— To do —
Restate the records in their entirety, word for word.

— Data supplied —

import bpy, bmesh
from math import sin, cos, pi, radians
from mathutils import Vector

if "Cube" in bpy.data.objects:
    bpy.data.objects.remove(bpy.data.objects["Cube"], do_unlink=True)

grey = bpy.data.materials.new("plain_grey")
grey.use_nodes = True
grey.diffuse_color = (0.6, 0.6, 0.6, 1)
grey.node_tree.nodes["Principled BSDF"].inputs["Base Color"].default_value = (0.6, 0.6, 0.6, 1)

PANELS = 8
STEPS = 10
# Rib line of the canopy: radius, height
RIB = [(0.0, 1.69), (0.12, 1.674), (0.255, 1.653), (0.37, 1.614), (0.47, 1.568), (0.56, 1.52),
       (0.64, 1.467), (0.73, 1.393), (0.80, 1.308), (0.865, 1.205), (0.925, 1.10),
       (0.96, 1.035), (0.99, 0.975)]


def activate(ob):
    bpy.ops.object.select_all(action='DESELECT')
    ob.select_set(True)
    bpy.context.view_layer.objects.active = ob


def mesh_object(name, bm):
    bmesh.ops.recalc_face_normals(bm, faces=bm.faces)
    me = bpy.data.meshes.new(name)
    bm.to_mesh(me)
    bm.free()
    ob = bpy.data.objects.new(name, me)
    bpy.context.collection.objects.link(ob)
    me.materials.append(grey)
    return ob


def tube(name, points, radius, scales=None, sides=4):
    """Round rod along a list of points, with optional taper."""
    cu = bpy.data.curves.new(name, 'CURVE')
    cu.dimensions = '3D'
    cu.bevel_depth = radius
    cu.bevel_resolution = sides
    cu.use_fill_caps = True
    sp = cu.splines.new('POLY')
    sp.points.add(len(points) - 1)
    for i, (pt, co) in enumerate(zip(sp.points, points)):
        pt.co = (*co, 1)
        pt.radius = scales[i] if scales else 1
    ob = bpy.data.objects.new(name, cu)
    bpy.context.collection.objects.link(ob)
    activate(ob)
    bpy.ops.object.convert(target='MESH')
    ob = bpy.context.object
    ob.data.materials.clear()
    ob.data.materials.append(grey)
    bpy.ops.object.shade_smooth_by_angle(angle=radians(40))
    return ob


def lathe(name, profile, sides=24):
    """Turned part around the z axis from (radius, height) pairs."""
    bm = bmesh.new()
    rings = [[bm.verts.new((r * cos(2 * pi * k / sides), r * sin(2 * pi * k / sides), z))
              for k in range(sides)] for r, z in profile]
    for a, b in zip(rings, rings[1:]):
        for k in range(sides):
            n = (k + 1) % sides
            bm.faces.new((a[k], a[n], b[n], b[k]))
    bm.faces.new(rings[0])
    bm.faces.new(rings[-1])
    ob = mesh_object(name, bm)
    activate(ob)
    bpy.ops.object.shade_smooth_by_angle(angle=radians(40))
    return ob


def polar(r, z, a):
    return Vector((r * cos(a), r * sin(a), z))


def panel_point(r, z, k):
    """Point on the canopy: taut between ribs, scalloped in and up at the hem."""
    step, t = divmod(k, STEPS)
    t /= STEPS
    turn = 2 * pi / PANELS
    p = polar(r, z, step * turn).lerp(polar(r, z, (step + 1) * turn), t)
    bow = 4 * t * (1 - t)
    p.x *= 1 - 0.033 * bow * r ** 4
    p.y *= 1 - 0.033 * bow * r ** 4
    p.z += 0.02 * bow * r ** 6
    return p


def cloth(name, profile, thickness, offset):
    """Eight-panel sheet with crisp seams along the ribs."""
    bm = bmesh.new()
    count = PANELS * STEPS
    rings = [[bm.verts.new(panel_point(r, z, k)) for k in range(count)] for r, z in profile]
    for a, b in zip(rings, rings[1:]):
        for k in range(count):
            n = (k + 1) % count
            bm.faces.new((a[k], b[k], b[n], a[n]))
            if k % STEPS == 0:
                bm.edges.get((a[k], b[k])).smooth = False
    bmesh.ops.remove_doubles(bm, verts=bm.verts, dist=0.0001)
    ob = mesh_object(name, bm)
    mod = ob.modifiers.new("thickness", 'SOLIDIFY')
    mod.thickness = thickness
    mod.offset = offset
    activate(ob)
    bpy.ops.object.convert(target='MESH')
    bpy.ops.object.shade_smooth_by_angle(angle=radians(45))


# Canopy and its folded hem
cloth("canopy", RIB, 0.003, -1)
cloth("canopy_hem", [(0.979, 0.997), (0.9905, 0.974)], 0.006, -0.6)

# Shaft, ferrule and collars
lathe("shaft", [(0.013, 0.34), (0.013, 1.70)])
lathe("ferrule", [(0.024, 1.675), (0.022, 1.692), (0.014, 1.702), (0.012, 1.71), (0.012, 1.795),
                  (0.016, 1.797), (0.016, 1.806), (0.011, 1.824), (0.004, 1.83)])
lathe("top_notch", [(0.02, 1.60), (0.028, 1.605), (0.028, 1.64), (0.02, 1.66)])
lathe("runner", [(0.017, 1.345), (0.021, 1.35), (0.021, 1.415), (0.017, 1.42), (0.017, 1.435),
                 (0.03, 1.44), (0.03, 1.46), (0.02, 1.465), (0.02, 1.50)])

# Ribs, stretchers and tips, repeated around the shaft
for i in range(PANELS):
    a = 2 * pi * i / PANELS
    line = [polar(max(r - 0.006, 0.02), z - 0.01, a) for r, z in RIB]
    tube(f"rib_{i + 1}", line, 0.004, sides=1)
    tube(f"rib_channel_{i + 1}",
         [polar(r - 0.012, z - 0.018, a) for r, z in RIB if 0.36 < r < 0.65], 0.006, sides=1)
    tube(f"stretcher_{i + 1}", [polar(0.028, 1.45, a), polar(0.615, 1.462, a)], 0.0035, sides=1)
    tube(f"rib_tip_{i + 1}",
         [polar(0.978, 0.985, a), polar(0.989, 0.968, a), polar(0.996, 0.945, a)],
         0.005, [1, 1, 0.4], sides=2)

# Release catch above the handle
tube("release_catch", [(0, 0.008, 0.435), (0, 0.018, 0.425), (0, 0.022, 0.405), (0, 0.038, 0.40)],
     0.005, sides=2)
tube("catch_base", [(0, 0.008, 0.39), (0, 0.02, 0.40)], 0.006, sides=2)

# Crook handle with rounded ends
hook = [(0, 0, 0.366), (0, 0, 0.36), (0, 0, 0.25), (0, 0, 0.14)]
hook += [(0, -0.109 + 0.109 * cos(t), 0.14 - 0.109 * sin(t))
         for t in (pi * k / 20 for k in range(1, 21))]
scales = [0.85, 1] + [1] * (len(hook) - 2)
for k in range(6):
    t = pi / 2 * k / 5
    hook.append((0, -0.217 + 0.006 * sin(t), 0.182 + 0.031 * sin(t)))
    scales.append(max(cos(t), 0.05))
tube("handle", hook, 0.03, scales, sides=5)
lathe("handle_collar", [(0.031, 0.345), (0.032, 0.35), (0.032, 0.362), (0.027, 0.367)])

— Written answer —
import bpy, bmesh
from math import sin, cos, pi, radians
from mathutils import Vector

if "Cube" in bpy.data.objects:
    bpy.data.objects.remove(bpy.data.objects["Cube"], do_unlink=True)

grey = bpy.data.materials.new("plain_grey")
grey.use_nodes = True
grey.diffuse_color = (0.6, 0.6, 0.6, 1)
grey.node_tree.nodes["Principled BSDF"].inputs["Base Color"].default_value = (0.6, 0.6, 0.6, 1)

PANELS = 8
STEPS = 10
# Rib line of the canopy: radius, height
RIB = [(0.0, 1.69), (0.12, 1.674), (0.255, 1.653), (0.37, 1.614), (0.47, 1.568), (0.56, 1.52),
       (0.64, 1.467), (0.73, 1.393), (0.80, 1.308), (0.865, 1.205), (0.925, 1.10),
       (0.96, 1.035), (0.99, 0.975)]


def activate(ob):
    bpy.ops.object.select_all(action='DESELECT')
    ob.select_set(True)
    bpy.context.view_layer.objects.active = ob


def mesh_object(name, bm):
    bmesh.ops.recalc_face_normals(bm, faces=bm.faces)
    me = bpy.data.meshes.new(name)
    bm.to_mesh(me)
    bm.free()
    ob = bpy.data.objects.new(name, me)
    bpy.context.collection.objects.link(ob)
    me.materials.append(grey)
    return ob


def tube(name, points, radius, scales=None, sides=4):
    """Round rod along a list of points, with optional taper."""
    cu = bpy.data.curves.new(name, 'CURVE')
    cu.dimensions = '3D'
    cu.bevel_depth = radius
    cu.bevel_resolution = sides
    cu.use_fill_caps = True
    sp = cu.splines.new('POLY')
    sp.points.add(len(points) - 1)
    for i, (pt, co) in enumerate(zip(sp.points, points)):
        pt.co = (*co, 1)
        pt.radius = scales[i] if scales else 1
    ob = bpy.data.objects.new(name, cu)
    bpy.context.collection.objects.link(ob)
    activate(ob)
    bpy.ops.object.convert(target='MESH')
    ob = bpy.context.object
    ob.data.materials.clear()
    ob.data.materials.append(grey)
    bpy.ops.object.shade_smooth_by_angle(angle=radians(40))
    return ob


def lathe(name, profile, sides=24):
    """Turned part around the z axis from (radius, height) pairs."""
    bm = bmesh.new()
    rings = [[bm.verts.new((r * cos(2 * pi * k / sides), r * sin(2 * pi * k / sides), z))
              for k in range(sides)] for r, z in profile]
    for a, b in zip(rings, rings[1:]):
        for k in range(sides):
            n = (k + 1) % sides
            bm.faces.new((a[k], a[n], b[n], b[k]))
    bm.faces.new(rings[0])
    bm.faces.new(rings[-1])
    ob = mesh_object(name, bm)
    activate(ob)
    bpy.ops.object.shade_smooth_by_angle(angle=radians(40))
    return ob


def polar(r, z, a):
    return Vector((r * cos(a), r * sin(a), z))


def panel_point(r, z, k):
    """Point on the canopy: taut between ribs, scalloped in and up at the hem."""
    step, t = divmod(k, STEPS)
    t /= STEPS
    turn = 2 * pi / PANELS
    p = polar(r, z, step * turn).lerp(polar(r, z, (step + 1) * turn), t)
    bow = 4 * t * (1 - t)
    p.x *= 1 - 0.033 * bow * r ** 4
    p.y *= 1 - 0.033 * bow * r ** 4
    p.z += 0.02 * bow * r ** 6
    return p


def cloth(name, profile, thickness, offset):
    """Eight-panel sheet with crisp seams along the ribs."""
    bm = bmesh.new()
    count = PANELS * STEPS
    rings = [[bm.verts.new(panel_point(r, z, k)) for k in range(count)] for r, z in profile]
    for a, b in zip(rings, rings[1:]):
        for k in range(count):
            n = (k + 1) % count
            bm.faces.new((a[k], b[k], b[n], a[n]))
            if k % STEPS == 0:
                bm.edges.get((a[k], b[k])).smooth = False
    bmesh.ops.remove_doubles(bm, verts=bm.verts, dist=0.0001)
    ob = mesh_object(name, bm)
    mod = ob.modifiers.new("thickness", 'SOLIDIFY')
    mod.thickness = thickness
    mod.offset = offset
    activate(ob)
    bpy.ops.object.convert(target='MESH')
    bpy.ops.object.shade_smooth_by_angle(angle=radians(45))


# Canopy and its folded hem
cloth("canopy", RIB, 0.003, -1)
cloth("canopy_hem", [(0.979, 0.997), (0.9905, 0.974)], 0.006, -0.6)

# Shaft, ferrule and collars
lathe("shaft", [(0.013, 0.34), (0.013, 1.70)])
lathe("ferrule", [(0.024, 1.675), (0.022, 1.692), (0.014, 1.702), (0.012, 1.71), (0.012, 1.795),
                  (0.016, 1.797), (0.016, 1.806), (0.011, 1.824), (0.004, 1.83)])
lathe("top_notch", [(0.02, 1.60), (0.028, 1.605), (0.028, 1.64), (0.02, 1.66)])
lathe("runner", [(0.017, 1.345), (0.021, 1.35), (0.021, 1.415), (0.017, 1.42), (0.017, 1.435),
                 (0.03, 1.44), (0.03, 1.46), (0.02, 1.465), (0.02, 1.50)])

# Ribs, stretchers and tips, repeated around the shaft
for i in range(PANELS):
    a = 2 * pi * i / PANELS
    line = [polar(max(r - 0.006, 0.02), z - 0.01, a) for r, z in RIB]
    tube(f"rib_{i + 1}", line, 0.004, sides=1)
    tube(f"rib_channel_{i + 1}",
         [polar(r - 0.012, z - 0.018, a) for r, z in RIB if 0.36 < r < 0.65], 0.006, sides=1)
    tube(f"stretcher_{i + 1}", [polar(0.028, 1.45, a), polar(0.615, 1.462, a)], 0.0035, sides=1)
    tube(f"rib_tip_{i + 1}",
         [polar(0.978, 0.985, a), polar(0.989, 0.968, a), polar(0.996, 0.945, a)],
         0.005, [1, 1, 0.4], sides=2)

# Release catch above the handle
tube("release_catch", [(0, 0.008, 0.435), (0, 0.018, 0.425), (0, 0.022, 0.405), (0, 0.038, 0.40)],
     0.005, sides=2)
tube("catch_base", [(0, 0.008, 0.39), (0, 0.02, 0.40)], 0.006, sides=2)

# Crook handle with rounded ends
hook = [(0, 0, 0.366), (0, 0, 0.36), (0, 0, 0.25), (0, 0, 0.14)]
hook += [(0, -0.109 + 0.109 * cos(t), 0.14 - 0.109 * sin(t))
         for t in (pi * k / 20 for k in range(1, 21))]
scales = [0.85, 1] + [1] * (len(hook) - 2)
for k in range(6):
    t = pi / 2 * k / 5
    hook.append((0, -0.217 + 0.006 * sin(t), 0.182 + 0.031 * sin(t)))
    scales.append(max(cos(t), 0.05))
tube("handle", hook, 0.03, scales, sides=5)
lathe("handle_collar", [(0.031, 0.345), (0.032, 0.35), (0.032, 0.362), (0.027, 0.367)])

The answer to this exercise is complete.